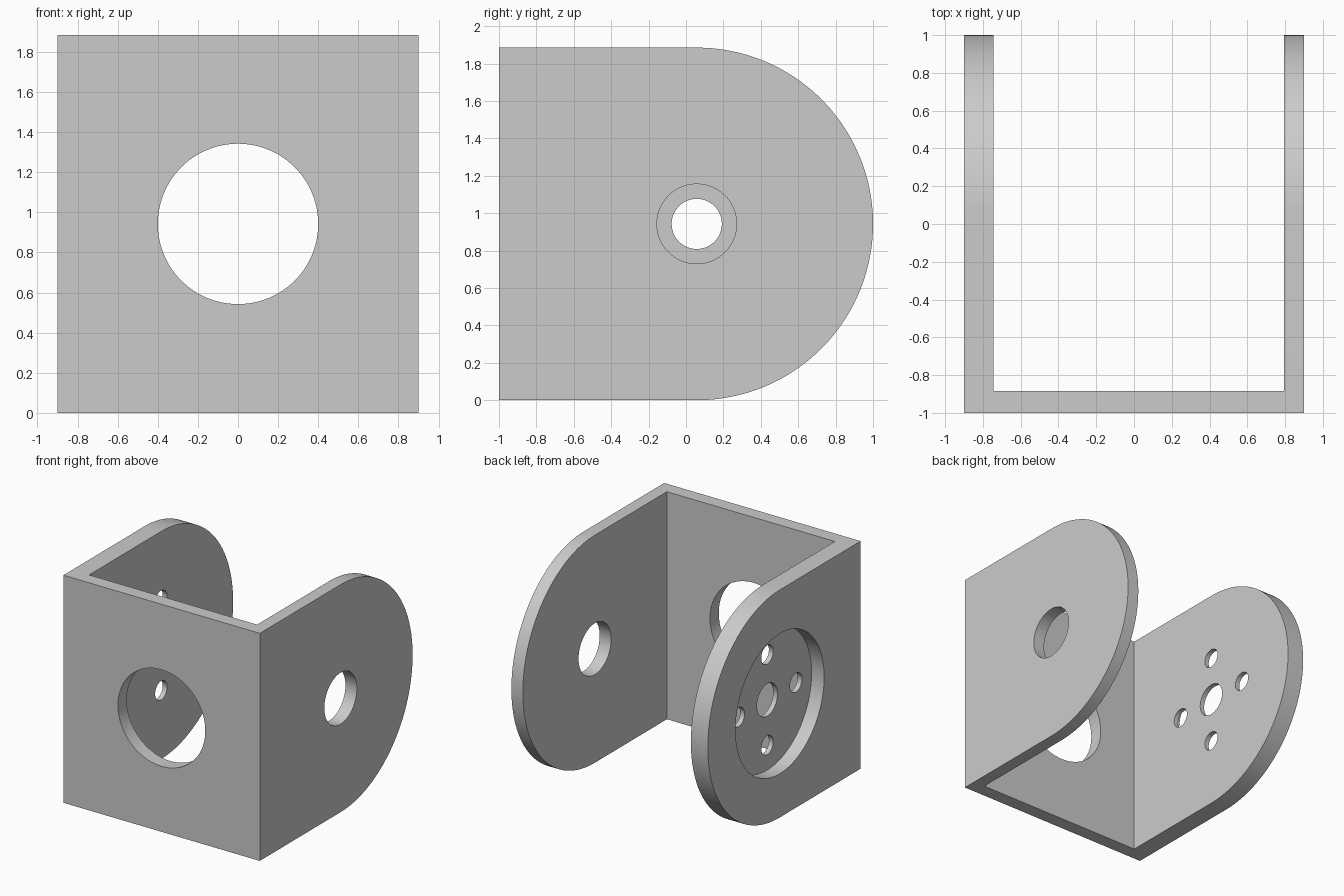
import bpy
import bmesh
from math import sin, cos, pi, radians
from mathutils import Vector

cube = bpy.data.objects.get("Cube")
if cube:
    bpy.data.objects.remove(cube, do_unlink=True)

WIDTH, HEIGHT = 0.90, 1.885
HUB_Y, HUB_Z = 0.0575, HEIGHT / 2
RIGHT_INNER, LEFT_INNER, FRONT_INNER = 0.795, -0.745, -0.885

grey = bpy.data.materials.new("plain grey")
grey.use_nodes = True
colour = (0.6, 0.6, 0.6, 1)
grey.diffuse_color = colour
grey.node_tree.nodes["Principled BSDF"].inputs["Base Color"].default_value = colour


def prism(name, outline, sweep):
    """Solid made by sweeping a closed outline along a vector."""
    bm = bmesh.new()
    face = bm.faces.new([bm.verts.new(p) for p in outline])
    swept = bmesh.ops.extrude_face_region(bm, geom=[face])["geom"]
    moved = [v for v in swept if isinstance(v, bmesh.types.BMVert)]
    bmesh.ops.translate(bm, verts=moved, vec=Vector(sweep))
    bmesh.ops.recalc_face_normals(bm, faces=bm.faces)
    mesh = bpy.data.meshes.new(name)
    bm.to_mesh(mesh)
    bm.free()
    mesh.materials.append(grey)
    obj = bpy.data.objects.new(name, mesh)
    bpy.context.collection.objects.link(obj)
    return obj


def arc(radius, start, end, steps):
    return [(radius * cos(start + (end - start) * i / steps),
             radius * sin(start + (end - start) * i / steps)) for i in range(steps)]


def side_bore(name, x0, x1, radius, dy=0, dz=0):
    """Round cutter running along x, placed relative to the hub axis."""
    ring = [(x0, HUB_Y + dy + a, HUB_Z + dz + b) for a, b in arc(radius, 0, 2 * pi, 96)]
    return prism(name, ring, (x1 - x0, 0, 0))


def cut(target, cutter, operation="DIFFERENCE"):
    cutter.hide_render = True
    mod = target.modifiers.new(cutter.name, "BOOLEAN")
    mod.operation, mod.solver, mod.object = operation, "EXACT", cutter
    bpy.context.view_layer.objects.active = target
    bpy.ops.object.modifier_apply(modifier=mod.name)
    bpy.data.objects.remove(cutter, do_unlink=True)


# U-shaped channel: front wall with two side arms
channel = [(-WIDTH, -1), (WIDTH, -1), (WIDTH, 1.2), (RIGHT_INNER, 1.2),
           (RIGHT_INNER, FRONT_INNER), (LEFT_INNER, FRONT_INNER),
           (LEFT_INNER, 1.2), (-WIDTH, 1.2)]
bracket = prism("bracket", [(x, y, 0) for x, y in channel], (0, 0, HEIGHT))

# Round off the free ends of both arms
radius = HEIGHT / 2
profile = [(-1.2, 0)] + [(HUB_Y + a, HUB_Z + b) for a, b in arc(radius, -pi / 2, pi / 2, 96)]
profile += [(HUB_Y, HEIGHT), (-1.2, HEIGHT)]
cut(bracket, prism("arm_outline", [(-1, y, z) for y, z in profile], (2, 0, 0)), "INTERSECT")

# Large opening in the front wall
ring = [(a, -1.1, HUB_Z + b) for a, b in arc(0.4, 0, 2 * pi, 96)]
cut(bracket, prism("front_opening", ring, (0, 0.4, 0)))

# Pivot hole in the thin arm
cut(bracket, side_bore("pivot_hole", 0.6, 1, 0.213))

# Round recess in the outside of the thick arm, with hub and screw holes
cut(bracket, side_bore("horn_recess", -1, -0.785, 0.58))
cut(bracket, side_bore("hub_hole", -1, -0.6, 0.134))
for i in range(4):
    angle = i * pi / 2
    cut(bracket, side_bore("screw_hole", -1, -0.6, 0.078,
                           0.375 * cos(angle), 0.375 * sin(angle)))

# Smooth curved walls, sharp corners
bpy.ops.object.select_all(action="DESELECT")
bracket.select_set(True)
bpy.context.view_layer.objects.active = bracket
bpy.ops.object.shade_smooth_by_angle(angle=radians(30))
==
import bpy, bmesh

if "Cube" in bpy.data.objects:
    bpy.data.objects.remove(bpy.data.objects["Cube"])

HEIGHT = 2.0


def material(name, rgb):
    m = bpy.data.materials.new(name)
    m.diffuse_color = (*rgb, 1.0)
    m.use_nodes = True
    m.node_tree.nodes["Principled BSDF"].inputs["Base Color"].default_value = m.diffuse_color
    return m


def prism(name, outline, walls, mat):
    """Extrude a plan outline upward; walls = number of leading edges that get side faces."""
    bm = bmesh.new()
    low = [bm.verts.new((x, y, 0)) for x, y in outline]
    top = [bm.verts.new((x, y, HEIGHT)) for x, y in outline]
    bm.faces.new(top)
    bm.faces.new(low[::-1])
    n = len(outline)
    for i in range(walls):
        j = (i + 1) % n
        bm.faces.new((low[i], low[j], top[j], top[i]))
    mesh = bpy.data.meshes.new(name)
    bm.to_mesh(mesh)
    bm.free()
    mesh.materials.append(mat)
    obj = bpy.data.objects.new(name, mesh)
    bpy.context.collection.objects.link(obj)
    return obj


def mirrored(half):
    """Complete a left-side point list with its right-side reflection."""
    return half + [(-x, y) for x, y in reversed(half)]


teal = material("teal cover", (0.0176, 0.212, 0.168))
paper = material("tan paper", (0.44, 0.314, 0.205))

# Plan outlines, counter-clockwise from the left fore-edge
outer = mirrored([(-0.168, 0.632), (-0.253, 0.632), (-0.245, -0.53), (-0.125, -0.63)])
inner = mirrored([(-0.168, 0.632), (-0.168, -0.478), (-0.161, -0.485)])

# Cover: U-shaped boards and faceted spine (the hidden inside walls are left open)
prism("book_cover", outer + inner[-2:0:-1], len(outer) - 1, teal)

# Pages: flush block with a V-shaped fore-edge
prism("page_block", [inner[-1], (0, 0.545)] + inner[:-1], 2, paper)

**ACTIVITY**
Only lines holding the string "bracket" are wanted; gather each one from the entries above.

**OUTPUT FOR THIS TASK**
bracket = prism("bracket", [(x, y, 0) for x, y in channel], (0, 0, HEIGHT))
cut(bracket, prism("arm_outline", [(-1, y, z) for y, z in profile], (2, 0, 0)), "INTERSECT")
cut(bracket, prism("front_opening", ring, (0, 0.4, 0)))
cut(bracket, side_bore("pivot_hole", 0.6, 1, 0.213))
cut(bracket, side_bore("horn_recess", -1, -0.785, 0.58))
cut(bracket, side_bore("hub_hole", -1, -0.6, 0.134))
    cut(bracket, side_bore("screw_hole", -1, -0.6, 0.078,
bracket.select_set(True)
bpy.context.view_layer.objects.active = bracket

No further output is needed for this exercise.